GoPros are great products. They just work (although I've had friends whose GoPros were unreliable) and are extremely popular with active lifestyle demographic. GoPro's are cameras too so why aren't they being upgraded more often like other cameras? What's the difference?

I feel that we get GAS (gear acquisition syndrome) for photographic equipment because of three distinct elements — photography itself, a sense of control and the joy of having a complex tool at our disposal. Let's take a look at each of these one by one.

First photography is a fantastic hobby for anyone who finds creating art exciting. It offers an amazingly fast learning curve and instant gratification of steadily improving results, without going to school. (How far you advance is another thing altogether.) Second, a camera offers you a sense of control. You control all aspects of the picture making process. Third, the camera is a seductive tool. It is more often than not, amazingly well built, costs quite a bit and feels great in your hand. It's a precision tool that helps you achieve the first two points. A new camera offers you, more often than not, new levels of automation, a different arrangement of buttons in the human interface design, a feature that seems better than what you have now, so much so that this widget will actually impact your picture taking for the better. I think it's a sense of 'possibilities' that we find so alluring with new cameras.

Certainly with the GoPros, you're 'creating' something but it's basically a one button push affair. Everything else is automatic.
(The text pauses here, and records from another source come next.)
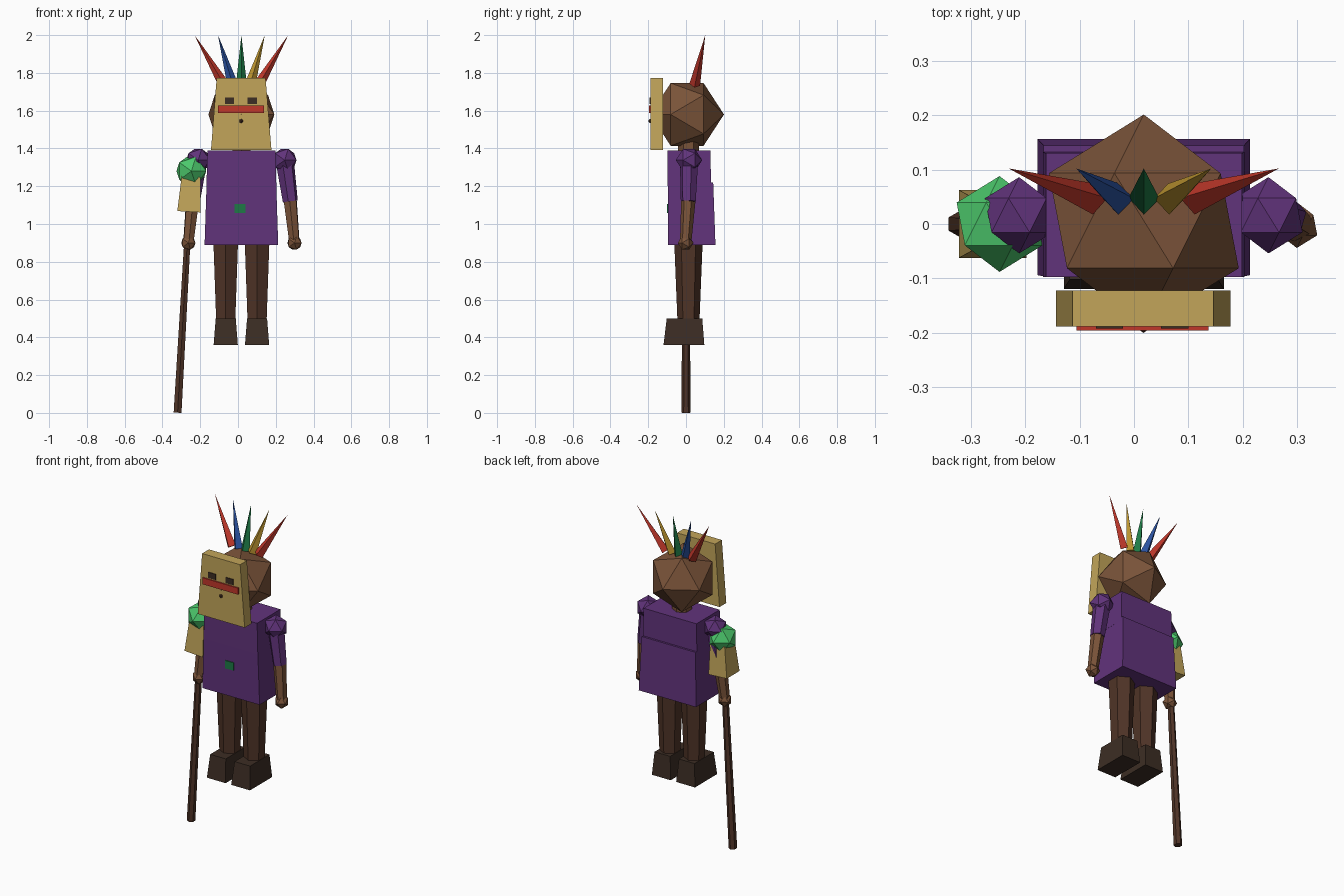
import bpy, bmesh, math
from mathutils import Vector, Matrix

if "Cube" in bpy.data.objects:
    bpy.data.objects.remove(bpy.data.objects["Cube"])

CX = 0.018  # body centre line


def material(name, rgb):
    m = bpy.data.materials.new(name)
    lin = [((c / 255 + 0.055) / 1.055) ** 2.4 for c in rgb]
    m.diffuse_color = (*lin, 1)
    m.use_nodes = True
    m.node_tree.nodes["Principled BSDF"].inputs["Base Color"].default_value = m.diffuse_color
    return m


PURPLE = material("purple_cloth", (97, 51, 123))
SKIN = material("brown_skin", (122, 83, 57))
BARK = material("dark_brown", (80, 52, 39))
SHOE = material("darkest_brown", (60, 45, 36))
TAN = material("tan_wood", (194, 165, 90))
RED = material("red", (192, 55, 42))
BLUE = material("blue", (42, 82, 160))
GREEN = material("deep_green", (30, 122, 70))
EMERALD = material("emerald", (76, 200, 108))
GOLD = material("gold", (190, 150, 48))


def finish(bm, name, mat):
    bmesh.ops.recalc_face_normals(bm, faces=bm.faces[:])
    me = bpy.data.meshes.new(name)
    bm.to_mesh(me)
    bm.free()
    me.materials.append(mat)
    ob = bpy.data.objects.new(name, me)
    bpy.context.collection.objects.link(ob)
    return ob


def block(name, mat, low, high, z0, z1):
    """Tapered box: low and high are (x0, x1, y0, y1) at heights z0 and z1."""
    bm = bmesh.new()
    bmesh.ops.create_cube(bm, size=2)
    for v in bm.verts:
        r, z = (high, z1) if v.co.z > 0 else (low, z0)
        v.co = (r[1] if v.co.x > 0 else r[0], r[3] if v.co.y > 0 else r[2], z)
    return finish(bm, name, mat)


def rod(name, mat, a, b, r1, r2, sides=6, turn=0):
    """Tapered prism from point a to point b."""
    a, b = Vector(a), Vector(b)
    d = b - a
    rot = Vector((0, 0, 1)).rotation_difference(d).to_matrix().to_4x4()
    bm = bmesh.new()
    bmesh.ops.create_cone(bm, cap_ends=True, segments=sides, radius1=r1,
                          radius2=r2, depth=d.length,
                          matrix=Matrix.Translation((a + b) / 2) @ rot @ Matrix.Rotation(turn, 4, 'Z'))
    bmesh.ops.remove_doubles(bm, verts=bm.verts[:], dist=1e-5)
    return finish(bm, name, mat)


def ball(name, mat, c, r):
    """Twenty-sided ball with a corner pointing forward."""
    bm = bmesh.new()
    bmesh.ops.create_icosphere(bm, subdivisions=1, radius=r,
                               matrix=Matrix.Translation(c) @ Matrix.Rotation(math.pi / 2, 4, 'X'))
    return finish(bm, name, mat)


# Robe: upper chest and wider skirt
block("robe_top", PURPLE, (CX - .185, CX + .185, -.097, .132),
      (CX - .18, CX + .18, -.097, .13), 1.2, 1.39)
block("robe_skirt", PURPLE, (CX - .195, CX + .195, -.094, .156),
      (CX - .184, CX + .184, -.096, .144), .89, 1.22)
block("belt_gem", GREEN, (-.018, .04, -.101, -.092), (-.018, .04, -.101, -.092), 1.057, 1.105)

# Head and neck
rod("neck", SKIN, (CX, .013, 1.36), (CX, .013, 1.46), .055, .055)
ball("head", SKIN, (CX, .006, 1.58), .195)

# Mask with eyes, band and mouth
block("mask", TAN, (-.143, .177, -.188, -.122), (-.113, .146, -.188, -.122), 1.392, 1.772)
for side, x in (("left", -.07), ("right", .05)):
    e = (x, x + .05, -.192, -.185)
    block("eye_" + side, SHOE, e, e, 1.635, 1.67)
band = (-.106, .137, -.196, -.187)
block("mask_band", RED, band, band, 1.588, 1.628)
ball("mask_mouth", BARK, (.017, -.188, 1.545), .012)

# Crown of feathers
for i, mat in enumerate((RED, BLUE, GREEN, GOLD, RED)):
    k = i - 2
    rod("feather_%d" % (i + 1), mat, (CX + .046 * k, .046, 1.737),
        (CX + .124 * k, .102, 2.0), .029, 0, 4)

# Arms and legs, mirrored about the centre line
for side, s in (("left", -1), ("right", 1)):
    shoulder = (CX + s * .229, .016, 1.338)
    elbow = (CX + s * .259, .012, 1.12)
    wrist = (CX + s * .281, -.002, .9)
    ball("shoulder_" + side, PURPLE, shoulder, .07)
    rod("sleeve_" + side, PURPLE, shoulder, elbow, .05, .041)
    rod("forearm_" + side, SKIN, elbow, wrist, .038, .03)
    ball("hand_" + side, SKIN, wrist, .042)

    lx = CX + s * .083
    rod("leg_" + side, BARK, (lx, .013, .48), (lx, .013, .95), .058, .077)
    block("shoe_" + side, SHOE, (lx - .064, lx + .064, -.119, .097),
          (lx - .053, lx + .053, -.102, .086), .36, .5)


# Staff with collar and orb
def staff_at(z):
    return (-.32 + .057 * z, 0, z)


rod("staff", BARK, staff_at(.001), staff_at(1.28), .024, .017)
rod("staff_collar", TAN, staff_at(1.065), staff_at(1.25), .088, .07, 4, math.pi / 4)
ball("staff_orb", EMERALD, (-.247, 0, 1.28), .088)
With the iPad, you're consuming content more likely than not. And if you have a smartphone, which people upgrade more often than iPads, you play your games and edit calendars and take notes and so on on the phone and read or browse the web on the iPad because of its bigger screen. Reading doesn't require the latest super fast processor. It also doesn't help that every single iPad looks exactly the same (not true but for most people, true).

So where does that leave the GoPro and the iPad? GoPro is 'doubling down' on software, which is frankly badly needed and the iPad got fresh new models in the iPad Pro with the intriguing Pencil. I don't get much of a feeling of possibilities with newer GoPros and while the iPad Pro with Pencil is interesting to me (I'm a designer so I can certainly see the benefit of having a digital version of a sketchpad and pencil), for most people I don't think it offers the sense of 'possibilities'.

I understand Apple needs to sell umpteen million iPads per quarter so it is essentially a consumer device. But if they can figure out a way for the iPad to do actual work (as in being able to ditch your laptop level of work), it will transform the industry. To do that, the iPad will need to have a user accessible filing system for starters. And probably connectors and memory expansion slots. Unfortunately, I don't see this happening.

A sense of possibilities is alluring for creative people who buy technological products because it feeds on our yearning to be better, to feel you're getting closer to a higher, more loftier goal. Now if I only had the funds to buy the new Phase One 100 MP kit, I'll be taking much pictures, I'm sure of it!